I’d name Anne Lamott as one of my favorite authors of all time, but the last few books of hers haven’t spoken to me the way her earlier books have. Yes, I’ve been in a Lamott slump, which is a terrible place to be. I’m happy to report that with this book I’m back on the fan wagon again! Perhaps Small Victories caught me at the right time. All I know is that I related to the stories about grace, and the wonky, head-tilting ways it can work in our lives. I found myself highlighting passages to come back to again and again, laughing, and shedding a few tears when a topic struck a little too close to home. This one earned a spot on my bookshelf, which is a big deal for this cheapskate.
Savor by Shauna Niequist
Niequist’s previous book, Bread & Wine, was one of my favorites last year, earning a spot on the bookshelf, as well as on a few gift lists. She’s back with Savor: Living Abundantly Where You Are, As You Are. Doesn’t that sound delightful? It’s a daily devotional, which is a tough format to review. Not everyone loves a devotional, and they’re very personal. What speaks to you may feel awful to me. I’ve tried other devotionals before and given up on them, but this one is sticking. For one, it’s beautiful. Even if I never opened it, I love the linen cover. The sight of it on my nightstand makes me happy. Two, it has recipes in it that I’m dying to make. I read it first thing every morning, while I’m still warm and cozy in bed, and it’s proved a delightful and calming way to start my days.

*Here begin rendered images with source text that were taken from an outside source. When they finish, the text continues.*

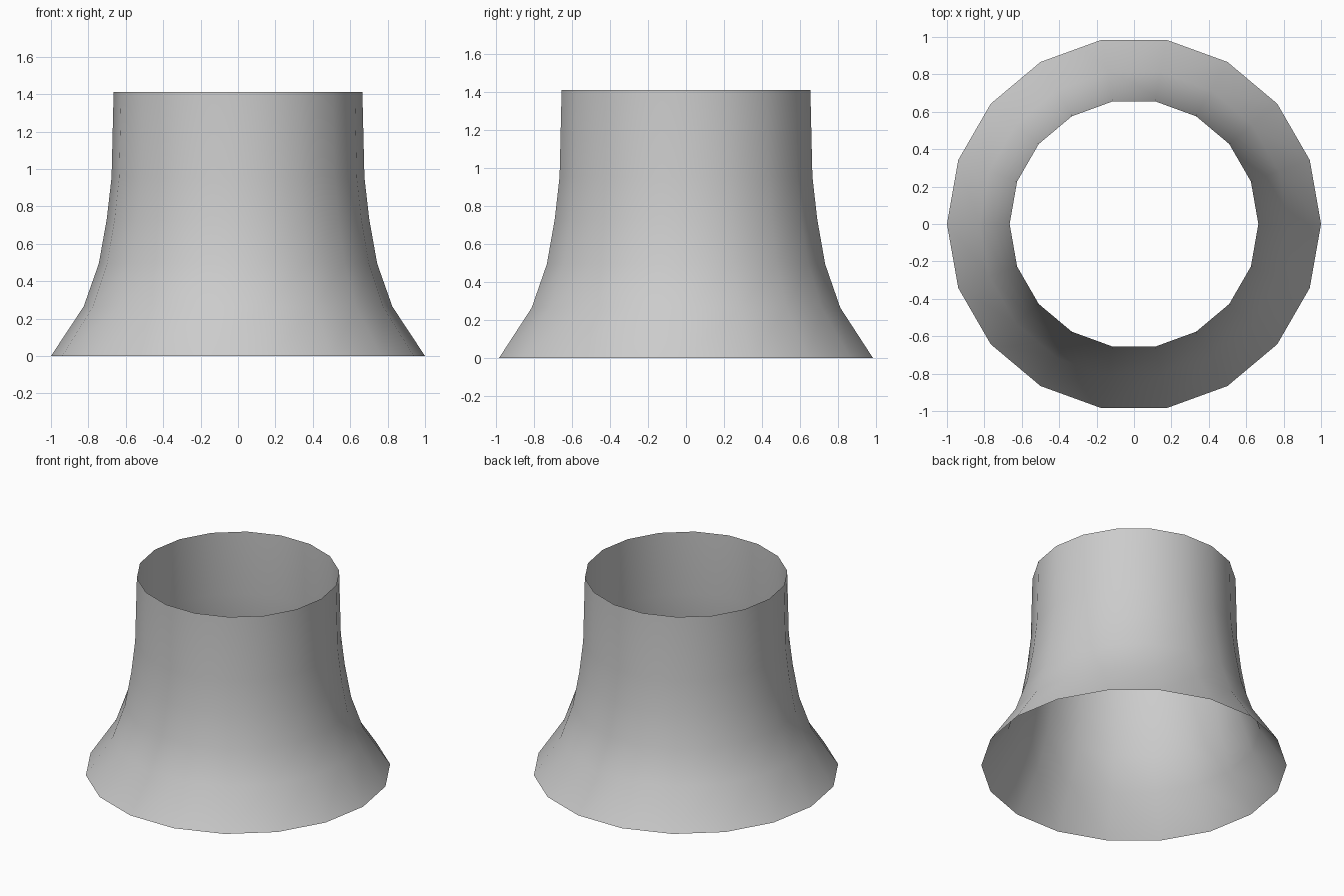
import bpy, bmesh
from math import cos, sin, tau

if "Cube" in bpy.data.objects:
    bpy.data.objects.remove(bpy.data.objects["Cube"])

SIDES = 18
# Flared profile: (radius, height), open at both ends
PROFILE = [(1.0, 0.0), (0.825, 0.265), (0.744, 0.495),
           (0.702, 0.73), (0.676, 0.955), (0.665, 1.412)]

bm = bmesh.new()
rings = [[bm.verts.new((r * cos(tau * i / SIDES), r * sin(tau * i / SIDES), z))
          for i in range(SIDES)] for r, z in PROFILE]

# Skin neighbouring rings with quads
for low, high in zip(rings, rings[1:]):
    for i in range(SIDES):
        j = (i + 1) % SIDES
        face = bm.faces.new((low[i], low[j], high[j], high[i]))
        face.smooth = True

mesh = bpy.data.meshes.new("flared_tube")
bm.to_mesh(mesh)
bm.free()
tube = bpy.data.objects.new("flared_tube", mesh)
bpy.context.collection.objects.link(tube)
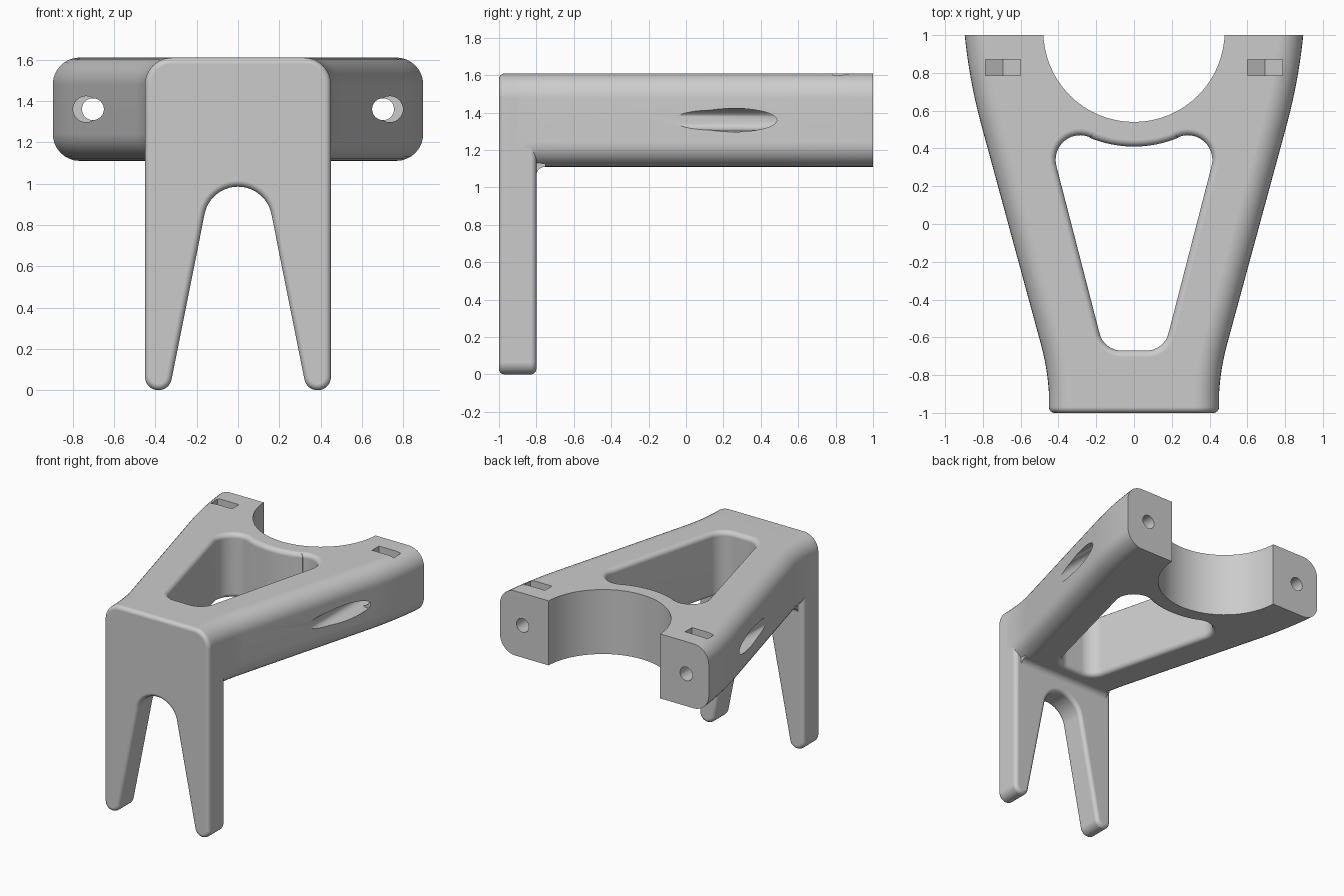
import bpy
import bmesh
from math import sin, cos, pi, radians
from mathutils import Vector

cube = bpy.data.objects.get("Cube")
if cube:
    bpy.data.objects.remove(cube, do_unlink=True)

grey = bpy.data.materials.new("plain grey")
grey.use_nodes = True
grey.diffuse_color = (0.6, 0.6, 0.6, 1)
grey.node_tree.nodes["Principled BSDF"].inputs["Base Color"].default_value = grey.diffuse_color

BOTTOM, TOP = 1.11, 1.61
MIDDLE = (BOTTOM + TOP) / 2


def arc(cx, cy, r, start, end, steps=12):
    """Points on an arc, angles in degrees."""
    angles = [radians(start + (end - start) * i / steps) for i in range(steps + 1)]
    return [Vector((cx + r * cos(a), cy + r * sin(a))) for a in angles]


def mirrored(half):
    """Close a right-hand half outline with its mirror image."""
    points = half + [Vector((-p.x, p.y)) for p in reversed(half)]
    return [p for i, p in enumerate(points) if (p - points[i - 1]).length > 1e-4]


def inset(outline, d):
    """Move a counter-clockwise outline inwards by d."""
    result = []
    for i, p in enumerate(outline):
        a = (p - outline[i - 1]).normalized()
        b = (outline[(i + 1) % len(outline)] - p).normalized()
        n1, n2 = Vector((a.y, -a.x)), Vector((b.y, -b.x))
        result.append(p - (n1 + n2) * d / (1 + n1.dot(n2)))
    return result


def rounded(low, high, r, steps=8):
    """Levels (inset, height) of a solid with rounded rims."""
    turn = [i * pi / 2 / steps for i in range(steps + 1)]
    lower = [(r * (1 - sin(a)), low + r * (1 - cos(a))) for a in turn]
    return lower + [(d, low + high - h) for d, h in reversed(lower)]


PLACE = {"x": lambda u, v, h: (h, u, v),
         "y": lambda u, v, h: (u, h, v),
         "z": lambda u, v, h: (u, v, h)}


def loft(name, outline, levels, axis):
    """Stack inset copies of an outline along an axis into a solid."""
    bm = bmesh.new()
    rings = [[bm.verts.new(PLACE[axis](p.x, p.y, h)) for p in inset(outline, d)]
             for d, h in levels]
    for lower, upper in zip(rings, rings[1:]):
        for i in range(len(lower)):
            bm.faces.new((lower[i - 1], lower[i], upper[i], upper[i - 1]))
    bm.faces.new(rings[0])
    bm.faces.new(rings[-1])
    bmesh.ops.recalc_face_normals(bm, faces=bm.faces)
    mesh = bpy.data.meshes.new(name)
    bm.to_mesh(mesh)
    bm.free()
    mesh.materials.append(grey)
    obj = bpy.data.objects.new(name, mesh)
    bpy.context.collection.objects.link(obj)
    return obj


def prism(name, outline, low, high, axis):
    return loft(name, outline, [(0, low), (0, high)], axis)


def combine(target, tool, operation):
    """Apply a boolean and remove the tool."""
    mod = target.modifiers.new("combine", "BOOLEAN")
    mod.object, mod.operation, mod.solver = tool, operation, "MANIFOLD"
    bpy.context.view_layer.objects.active = target
    bpy.ops.object.modifier_apply(modifier=mod.name)
    bpy.data.objects.remove(tool, do_unlink=True)


# Flared body with well rounded long edges
side = arc(1.748, -0.975, 1.3, 180, 165) + arc(-2.088, 1.306, 3.0, -15, -6)
side.append(Vector((0.91, 1.2)))
bracket = loft("bracket", mirrored(side), rounded(BOTTOM, TOP, 0.13), "z")

# Forked front leg plate, a hair lower than the body top
fork = (arc(0, 0.82, 0.165, 90, 11) + arc(0.385, 0.065, 0.065, 191, 360)
        + arc(0.32, 1.479, 0.13, 0, 90))
leg = loft("forked_leg", mirrored(fork), rounded(-1, -0.8, 0.03, 6), "y")
combine(bracket, leg, "UNION")

# Concave fillet between leg and body
corner = arc(-0.751, 1.061, 0.05, 180, 90, 8)
corner += [Vector((-0.751, 1.15)), Vector((-0.85, 1.15)), Vector((-0.85, 1.061))]
combine(bracket, prism("inner_fillet", corner[::-1], -0.4, 0.4, "x"), "UNION")

# Flat back end
square = [Vector(p) for p in ((-2, 1), (2, 1), (2, 2), (-2, 2))]
combine(bracket, prism("back_trim", square, 1, 2, "z"), "DIFFERENCE")

# Half-round cradle at the back
cradle = arc(0, 1.02, 0.48, 0, 354.375, 63)
combine(bracket, prism("cradle_cut", cradle, 1, 2, "z"), "DIFFERENCE")

# Three-sided window with softened rims
window = mirrored(arc(0.066, -0.55, 0.12, -90, -14.4)
                  + arc(0.285, 0.34, 0.13, -14.4, 112.7)
                  + arc(0, 1.02, 0.61, -67.3, -90))
levels = [(-d, h) for d, h in rounded(BOTTOM, TOP, 0.035, 6)]
levels = [(-0.035, BOTTOM - 0.1)] + levels + [(-0.035, TOP + 0.1)]
combine(bracket, loft("window_cut", window, levels, "z"), "DIFFERENCE")

for s in (-1, 1):
    # Screw hole and its head recess breaking through the side
    hole = arc(s * 0.702, MIDDLE, 0.053, 0, 348.75, 31)
    combine(bracket, prism("screw_cut", hole, -0.3, 1.1, "y"), "DIFFERENCE")
    recess = arc(s * 0.735, MIDDLE, 0.063, 0, 351, 39)
    combine(bracket, prism("recess_cut", recess, -0.35, 0.53, "y"), "DIFFERENCE")
    # Nut slot with a pointed floor
    slot = arc(s * 0.694, MIDDLE, 0.107, 210, 330, 2)
    slot += [Vector((slot[2].x, 1.8)), Vector((slot[0].x, 1.8))]
    combine(bracket, prism("nut_cut", slot, 0.785, 0.87, "y"), "DIFFERENCE")

# Smooth fillets, crisp edges
bpy.ops.object.select_all(action="DESELECT")
bracket.select_set(True)
bpy.context.view_layer.objects.active = bracket
bpy.ops.object.shade_smooth_by_angle(angle=radians(30))
normals = bracket.modifiers.new("even_shading", "WEIGHTED_NORMAL")
normals.keep_sharp = True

The One and Only Ivan by Katherine Applegate
Winner of the 2013 Newbery Medal, The One and Only Ivan tells the story of Ivan, a mighty silverback gorilla who has spent nearly his entire life behind the glass in a shopping mall zoo. Captured as an infant, he spent his early years living with a family until he got to be too much to handle. Based on a true story, Applegate weaves a tale of hope and heartbreak. Ivan may not have any other primates to keep him company, but he bonds with Stella, an aging elephant, and Bob, a stray dog. He is content with all he’s really ever known, until Ruby arrives. A baby elephant taken from the wild, Ruby forces Ivan to look at his surroundings in a new light. Are they destined to spend the rest of their days in the run-down mall? Or can Ivan protect them from a bleak future and save them all? Applegate’s writing is like poetry, and you’ll be hard-pressed to read it without shedding a tear. If your kids enjoy this book, be sure to check out Applegate’s picture book, Ivan: The Remarkable True Story of the Shopping Mall Gorilla as well.
Mrs. Frisby and the Rats of NIMH by Robert C. O’Brien
I loved this book as a child, but had yet to share it with Eli, and so it seemed a perfect choice both for a read aloud and as a book to satisfy my reading challenge category of a book from my childhood. I was a little worried a chapter or two in that Eli would find it boring. There are few pictures and the writing is detailed. Just as I had remembered from my youth, though, the story is captivating and you can’t help but want to know more about the rats of NIMH and how the widowed Mrs. Frisby will ever survive the spring move with all of her children. You know it’s a hit when you have to turn down multiple requests to read more because it’s getting late and you’ve already read for 30 minutes.
How’s 2015 been for your reading so far? What have you loved? Please share, I always love to add more to my list!